*Task*:
The reply to the records below should contain exactly the lines from the line with "# back panel" through the line with "-.5) for t in span(3.5, 11)]), pink)", and nothing besides.

*Given information*:

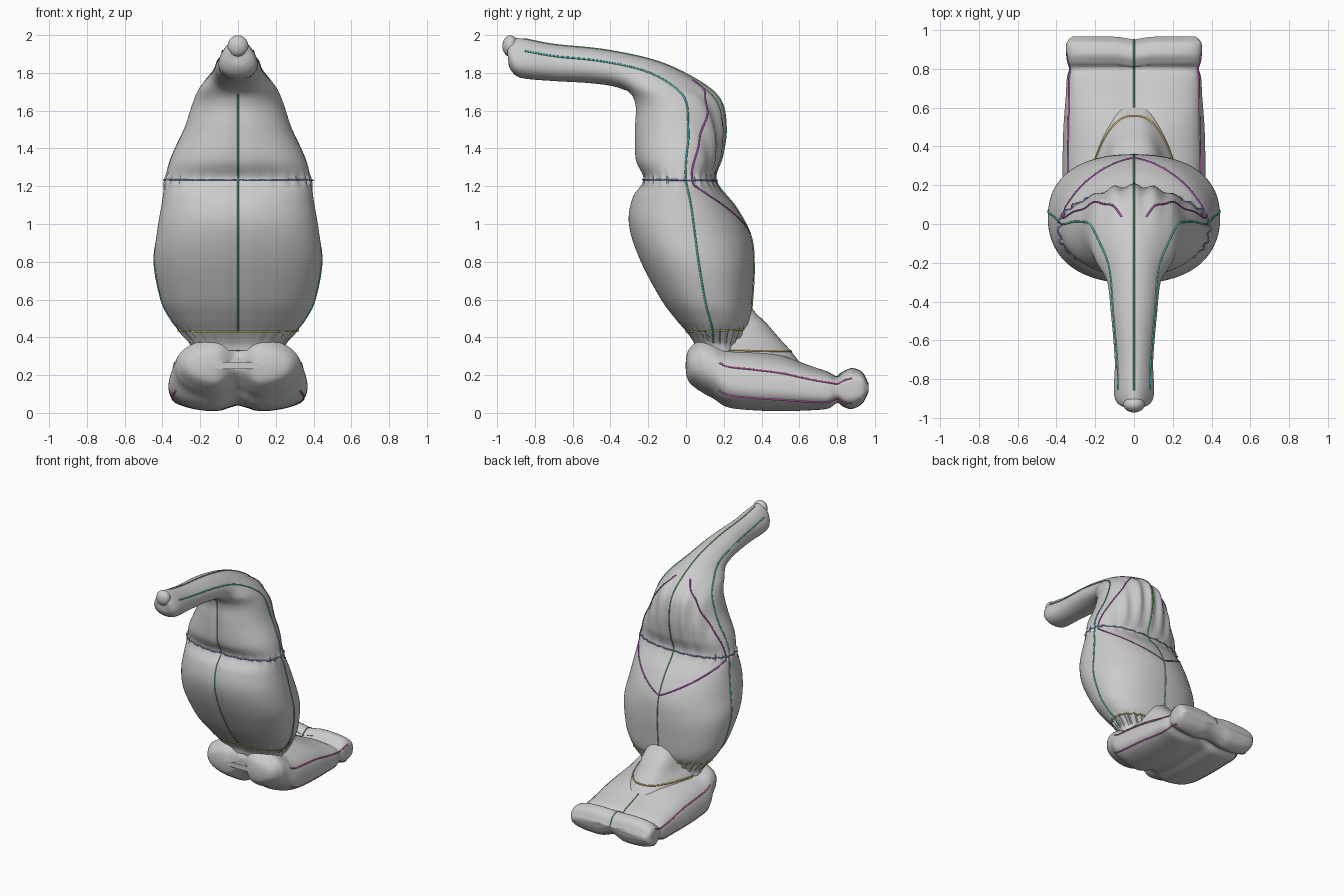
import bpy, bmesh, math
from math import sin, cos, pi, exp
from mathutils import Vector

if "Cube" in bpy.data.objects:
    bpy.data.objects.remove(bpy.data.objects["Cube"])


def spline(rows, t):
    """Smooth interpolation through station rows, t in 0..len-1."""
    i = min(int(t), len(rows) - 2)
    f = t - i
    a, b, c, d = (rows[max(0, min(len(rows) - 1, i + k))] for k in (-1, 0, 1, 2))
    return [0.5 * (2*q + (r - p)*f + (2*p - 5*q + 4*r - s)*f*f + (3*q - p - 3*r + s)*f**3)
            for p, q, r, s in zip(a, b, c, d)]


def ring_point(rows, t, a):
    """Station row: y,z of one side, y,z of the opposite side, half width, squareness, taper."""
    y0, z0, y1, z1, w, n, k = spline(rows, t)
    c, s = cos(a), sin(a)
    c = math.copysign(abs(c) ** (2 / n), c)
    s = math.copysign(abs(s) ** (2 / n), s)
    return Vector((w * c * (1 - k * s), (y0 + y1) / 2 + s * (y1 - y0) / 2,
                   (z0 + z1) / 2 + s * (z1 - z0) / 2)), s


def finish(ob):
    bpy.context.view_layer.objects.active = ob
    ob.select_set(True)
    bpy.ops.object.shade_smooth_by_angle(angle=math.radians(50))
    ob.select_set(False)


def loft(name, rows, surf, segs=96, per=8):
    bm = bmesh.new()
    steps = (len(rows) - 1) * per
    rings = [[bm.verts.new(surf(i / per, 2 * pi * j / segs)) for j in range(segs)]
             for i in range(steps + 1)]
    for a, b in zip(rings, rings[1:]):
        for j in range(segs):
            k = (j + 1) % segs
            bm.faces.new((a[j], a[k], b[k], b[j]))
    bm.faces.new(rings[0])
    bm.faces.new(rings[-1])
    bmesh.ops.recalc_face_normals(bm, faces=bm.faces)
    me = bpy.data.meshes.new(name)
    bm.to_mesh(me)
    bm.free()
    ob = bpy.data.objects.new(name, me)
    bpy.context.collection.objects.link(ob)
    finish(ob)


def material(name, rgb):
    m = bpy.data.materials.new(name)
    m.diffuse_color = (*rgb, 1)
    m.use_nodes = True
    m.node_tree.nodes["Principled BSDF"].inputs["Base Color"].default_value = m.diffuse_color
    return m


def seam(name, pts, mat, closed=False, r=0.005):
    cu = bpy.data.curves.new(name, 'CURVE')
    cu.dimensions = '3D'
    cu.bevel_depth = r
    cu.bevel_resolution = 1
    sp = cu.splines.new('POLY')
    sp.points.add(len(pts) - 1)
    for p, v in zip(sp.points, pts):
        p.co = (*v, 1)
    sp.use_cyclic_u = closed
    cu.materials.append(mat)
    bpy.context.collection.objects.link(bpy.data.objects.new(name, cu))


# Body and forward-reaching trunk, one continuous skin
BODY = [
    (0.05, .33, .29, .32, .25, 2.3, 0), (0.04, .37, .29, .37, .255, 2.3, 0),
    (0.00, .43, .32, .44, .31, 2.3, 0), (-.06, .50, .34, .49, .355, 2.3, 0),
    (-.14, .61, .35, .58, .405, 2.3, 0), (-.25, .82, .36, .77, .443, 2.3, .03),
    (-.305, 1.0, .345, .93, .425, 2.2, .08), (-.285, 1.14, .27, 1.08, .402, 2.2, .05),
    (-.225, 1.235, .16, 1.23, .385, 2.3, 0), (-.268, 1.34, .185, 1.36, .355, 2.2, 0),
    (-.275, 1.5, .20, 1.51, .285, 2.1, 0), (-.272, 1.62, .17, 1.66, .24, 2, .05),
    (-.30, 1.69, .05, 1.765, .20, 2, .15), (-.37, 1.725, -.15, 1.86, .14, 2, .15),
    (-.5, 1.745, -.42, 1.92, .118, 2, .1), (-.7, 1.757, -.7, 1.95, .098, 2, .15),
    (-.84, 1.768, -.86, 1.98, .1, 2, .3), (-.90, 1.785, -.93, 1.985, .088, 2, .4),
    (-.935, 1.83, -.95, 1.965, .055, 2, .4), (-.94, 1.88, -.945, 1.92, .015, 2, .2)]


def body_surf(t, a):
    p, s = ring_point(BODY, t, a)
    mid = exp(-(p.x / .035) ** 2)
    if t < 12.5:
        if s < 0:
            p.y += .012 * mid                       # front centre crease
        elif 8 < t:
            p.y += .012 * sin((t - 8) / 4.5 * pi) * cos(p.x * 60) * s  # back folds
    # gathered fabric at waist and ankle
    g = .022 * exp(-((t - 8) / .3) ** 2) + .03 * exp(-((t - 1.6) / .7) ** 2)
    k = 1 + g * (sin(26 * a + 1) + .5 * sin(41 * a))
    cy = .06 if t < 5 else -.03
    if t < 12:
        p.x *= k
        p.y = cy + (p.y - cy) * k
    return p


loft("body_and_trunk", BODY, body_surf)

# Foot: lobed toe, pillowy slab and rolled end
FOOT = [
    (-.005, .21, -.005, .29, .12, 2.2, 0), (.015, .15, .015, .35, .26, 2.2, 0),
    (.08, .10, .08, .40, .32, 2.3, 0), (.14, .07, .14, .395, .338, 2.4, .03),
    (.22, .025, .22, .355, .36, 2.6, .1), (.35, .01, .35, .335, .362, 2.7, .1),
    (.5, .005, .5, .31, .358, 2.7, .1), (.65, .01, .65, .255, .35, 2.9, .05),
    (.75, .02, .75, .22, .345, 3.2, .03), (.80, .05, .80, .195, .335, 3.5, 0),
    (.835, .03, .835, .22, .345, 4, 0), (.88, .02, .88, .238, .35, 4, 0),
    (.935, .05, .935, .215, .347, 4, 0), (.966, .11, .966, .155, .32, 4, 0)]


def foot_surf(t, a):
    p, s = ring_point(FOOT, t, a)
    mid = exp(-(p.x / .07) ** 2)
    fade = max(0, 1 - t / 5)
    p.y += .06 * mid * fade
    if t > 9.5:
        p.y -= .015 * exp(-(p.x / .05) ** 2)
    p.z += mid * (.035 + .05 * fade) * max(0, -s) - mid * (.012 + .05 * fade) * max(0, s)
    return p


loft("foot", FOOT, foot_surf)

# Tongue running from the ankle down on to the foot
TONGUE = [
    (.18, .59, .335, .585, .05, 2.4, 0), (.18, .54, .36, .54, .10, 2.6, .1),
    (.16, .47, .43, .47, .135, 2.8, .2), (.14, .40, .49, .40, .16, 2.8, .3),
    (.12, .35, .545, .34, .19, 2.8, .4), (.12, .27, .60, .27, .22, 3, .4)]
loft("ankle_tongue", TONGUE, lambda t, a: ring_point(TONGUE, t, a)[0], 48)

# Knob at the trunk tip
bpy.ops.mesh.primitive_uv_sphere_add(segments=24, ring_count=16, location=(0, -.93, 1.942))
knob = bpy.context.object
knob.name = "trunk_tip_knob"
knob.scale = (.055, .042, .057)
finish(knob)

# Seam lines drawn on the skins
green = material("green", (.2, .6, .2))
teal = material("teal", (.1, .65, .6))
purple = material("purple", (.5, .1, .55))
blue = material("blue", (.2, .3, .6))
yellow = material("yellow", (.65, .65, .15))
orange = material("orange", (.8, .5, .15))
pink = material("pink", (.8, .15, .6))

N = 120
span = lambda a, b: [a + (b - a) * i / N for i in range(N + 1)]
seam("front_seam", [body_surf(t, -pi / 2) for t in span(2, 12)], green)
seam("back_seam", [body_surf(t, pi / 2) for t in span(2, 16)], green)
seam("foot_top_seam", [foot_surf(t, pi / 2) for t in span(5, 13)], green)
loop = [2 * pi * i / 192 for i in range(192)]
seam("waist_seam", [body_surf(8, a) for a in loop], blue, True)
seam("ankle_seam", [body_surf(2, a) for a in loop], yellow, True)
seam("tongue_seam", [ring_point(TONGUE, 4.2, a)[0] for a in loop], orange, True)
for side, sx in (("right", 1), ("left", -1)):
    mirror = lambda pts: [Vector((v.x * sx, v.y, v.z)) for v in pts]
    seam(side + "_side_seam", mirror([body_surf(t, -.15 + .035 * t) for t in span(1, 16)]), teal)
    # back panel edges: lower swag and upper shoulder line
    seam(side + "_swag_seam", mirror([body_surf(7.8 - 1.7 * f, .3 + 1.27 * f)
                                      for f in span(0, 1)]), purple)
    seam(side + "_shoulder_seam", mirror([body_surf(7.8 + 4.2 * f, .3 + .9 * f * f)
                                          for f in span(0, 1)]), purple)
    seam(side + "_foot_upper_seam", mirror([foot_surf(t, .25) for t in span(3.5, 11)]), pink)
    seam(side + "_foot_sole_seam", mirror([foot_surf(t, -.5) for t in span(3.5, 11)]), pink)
==
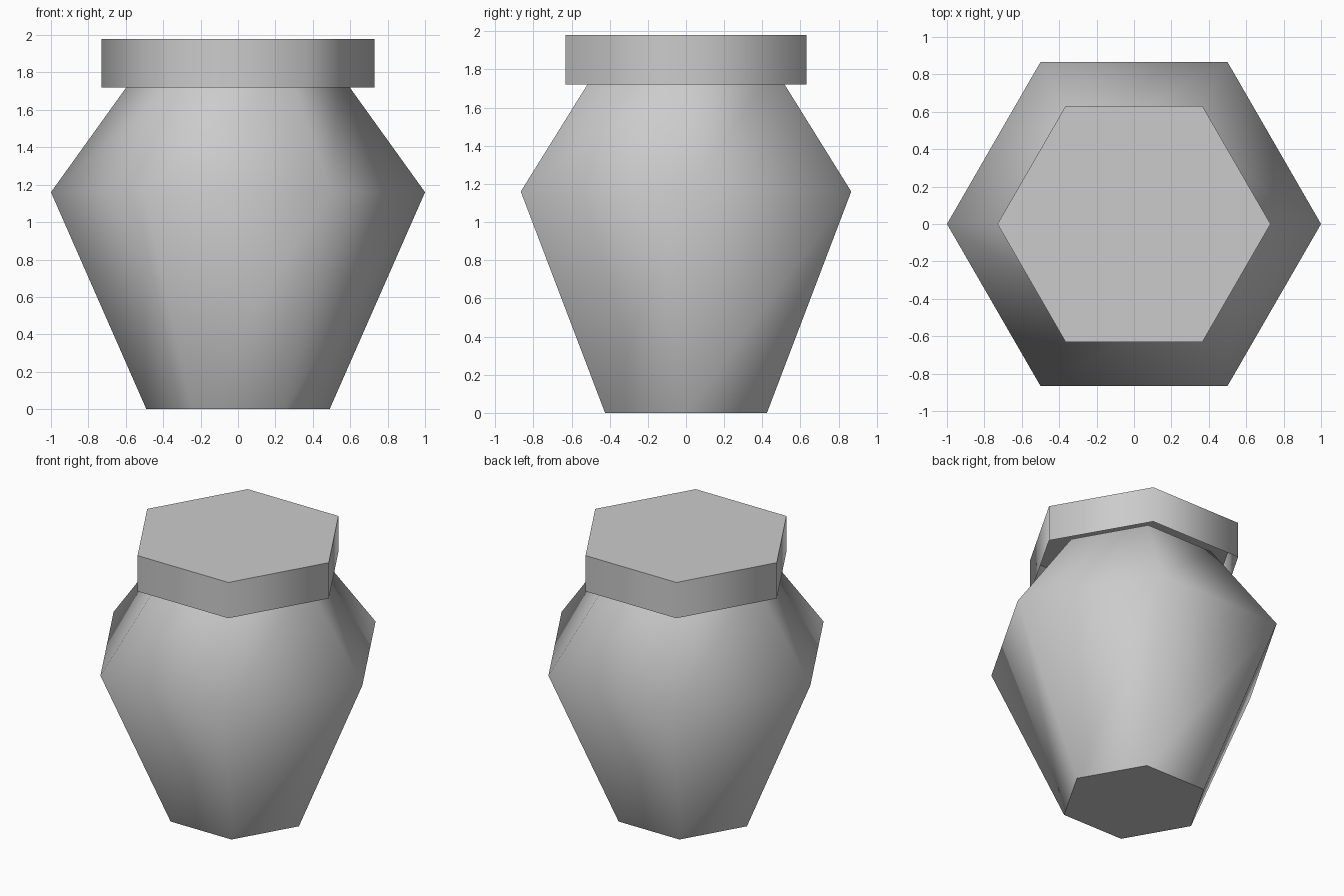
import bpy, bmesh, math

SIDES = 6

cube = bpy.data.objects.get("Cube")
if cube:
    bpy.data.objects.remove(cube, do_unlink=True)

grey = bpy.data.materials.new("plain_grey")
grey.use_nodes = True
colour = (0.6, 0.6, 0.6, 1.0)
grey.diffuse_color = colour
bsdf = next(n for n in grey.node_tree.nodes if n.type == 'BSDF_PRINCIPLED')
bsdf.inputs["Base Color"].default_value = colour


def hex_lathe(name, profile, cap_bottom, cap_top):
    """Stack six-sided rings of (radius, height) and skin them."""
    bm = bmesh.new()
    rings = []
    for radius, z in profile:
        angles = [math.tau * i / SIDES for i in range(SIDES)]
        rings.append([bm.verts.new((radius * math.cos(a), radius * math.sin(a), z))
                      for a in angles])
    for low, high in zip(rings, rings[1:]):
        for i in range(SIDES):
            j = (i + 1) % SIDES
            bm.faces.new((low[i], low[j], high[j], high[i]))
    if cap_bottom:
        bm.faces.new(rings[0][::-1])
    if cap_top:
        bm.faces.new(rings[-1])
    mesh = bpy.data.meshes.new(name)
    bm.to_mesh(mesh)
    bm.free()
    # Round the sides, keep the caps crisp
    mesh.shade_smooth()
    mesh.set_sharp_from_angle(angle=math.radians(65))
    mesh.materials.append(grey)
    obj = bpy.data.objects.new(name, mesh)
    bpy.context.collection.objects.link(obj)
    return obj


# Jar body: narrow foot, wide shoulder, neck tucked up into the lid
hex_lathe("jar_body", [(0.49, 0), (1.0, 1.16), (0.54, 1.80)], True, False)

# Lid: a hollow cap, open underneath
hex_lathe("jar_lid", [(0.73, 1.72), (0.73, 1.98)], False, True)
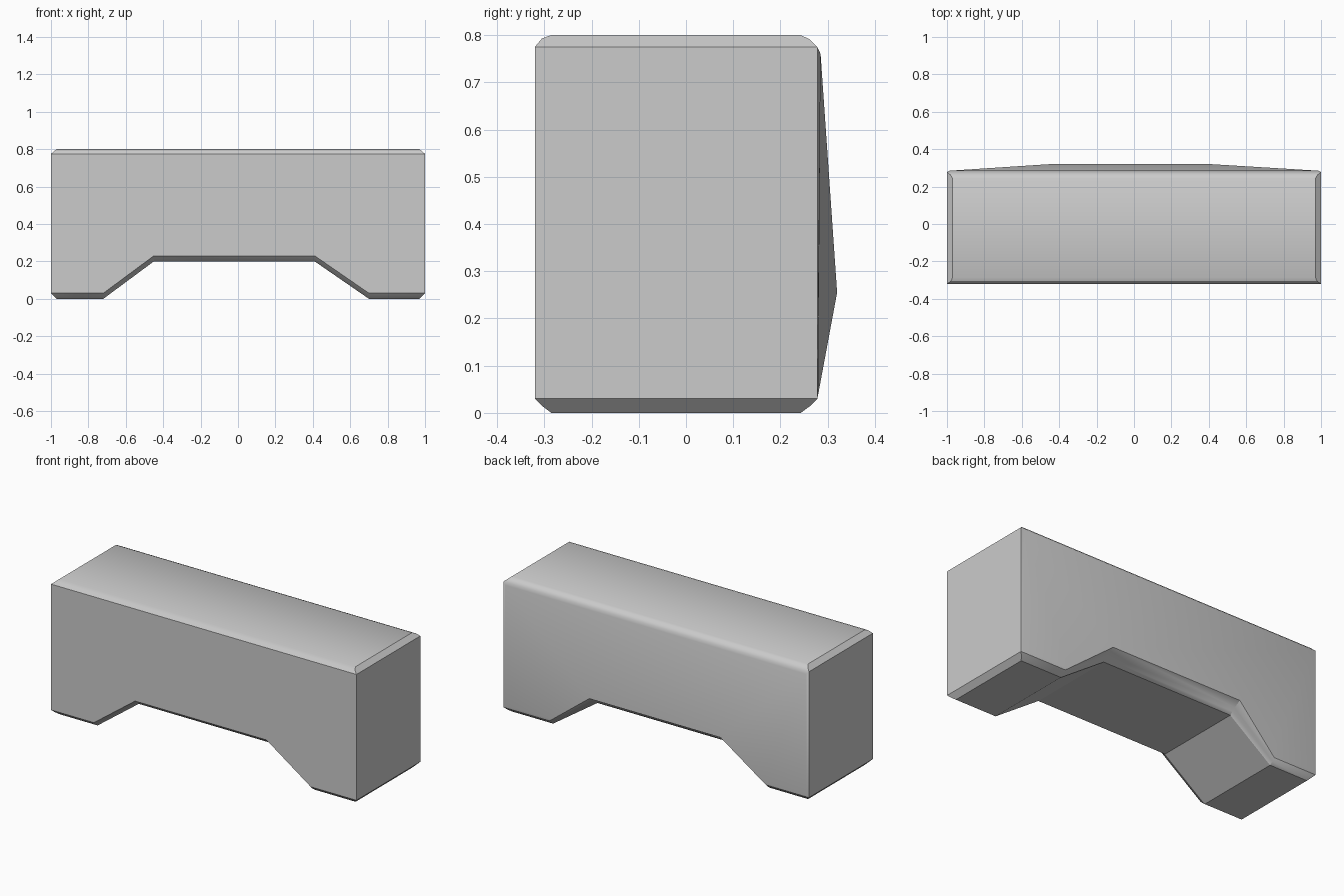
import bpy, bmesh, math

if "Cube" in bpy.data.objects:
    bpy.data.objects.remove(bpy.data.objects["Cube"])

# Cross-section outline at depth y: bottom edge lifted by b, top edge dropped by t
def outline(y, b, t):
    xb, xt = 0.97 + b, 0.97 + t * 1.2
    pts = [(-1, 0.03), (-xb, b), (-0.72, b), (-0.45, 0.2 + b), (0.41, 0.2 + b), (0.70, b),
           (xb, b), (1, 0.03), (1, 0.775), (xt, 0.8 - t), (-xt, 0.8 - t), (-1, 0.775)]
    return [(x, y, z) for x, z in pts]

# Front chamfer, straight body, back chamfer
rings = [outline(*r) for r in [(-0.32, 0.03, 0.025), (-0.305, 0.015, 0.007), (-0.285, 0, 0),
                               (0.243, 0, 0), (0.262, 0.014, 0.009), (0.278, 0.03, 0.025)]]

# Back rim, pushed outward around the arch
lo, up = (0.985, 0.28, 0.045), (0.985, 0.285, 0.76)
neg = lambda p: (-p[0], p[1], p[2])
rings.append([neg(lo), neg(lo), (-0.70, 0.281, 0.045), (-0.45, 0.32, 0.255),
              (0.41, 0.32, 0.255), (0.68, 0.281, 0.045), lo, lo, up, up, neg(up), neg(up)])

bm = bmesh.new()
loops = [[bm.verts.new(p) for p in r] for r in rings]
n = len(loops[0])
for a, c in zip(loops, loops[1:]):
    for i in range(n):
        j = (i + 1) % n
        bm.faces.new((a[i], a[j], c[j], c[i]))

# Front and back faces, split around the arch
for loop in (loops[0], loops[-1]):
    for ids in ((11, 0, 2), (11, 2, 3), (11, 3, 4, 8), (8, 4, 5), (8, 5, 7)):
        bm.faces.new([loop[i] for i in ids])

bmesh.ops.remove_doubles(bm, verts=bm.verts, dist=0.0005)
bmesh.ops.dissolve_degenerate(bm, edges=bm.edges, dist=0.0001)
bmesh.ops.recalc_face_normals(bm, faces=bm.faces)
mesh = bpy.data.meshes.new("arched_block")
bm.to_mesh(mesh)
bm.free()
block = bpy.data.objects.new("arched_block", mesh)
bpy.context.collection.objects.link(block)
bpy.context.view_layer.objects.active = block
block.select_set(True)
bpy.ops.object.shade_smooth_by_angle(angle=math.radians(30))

*Completed exercise*:
    # back panel edges: lower swag and upper shoulder line
    seam(side + "_swag_seam", mirror([body_surf(7.8 - 1.7 * f, .3 + 1.27 * f)
                                      for f in span(0, 1)]), purple)
    seam(side + "_shoulder_seam", mirror([body_surf(7.8 + 4.2 * f, .3 + .9 * f * f)
                                          for f in span(0, 1)]), purple)
    seam(side + "_foot_upper_seam", mirror([foot_surf(t, .25) for t in span(3.5, 11)]), pink)
    seam(side + "_foot_sole_seam", mirror([foot_surf(t, -.5) for t in span(3.5, 11)]), pink)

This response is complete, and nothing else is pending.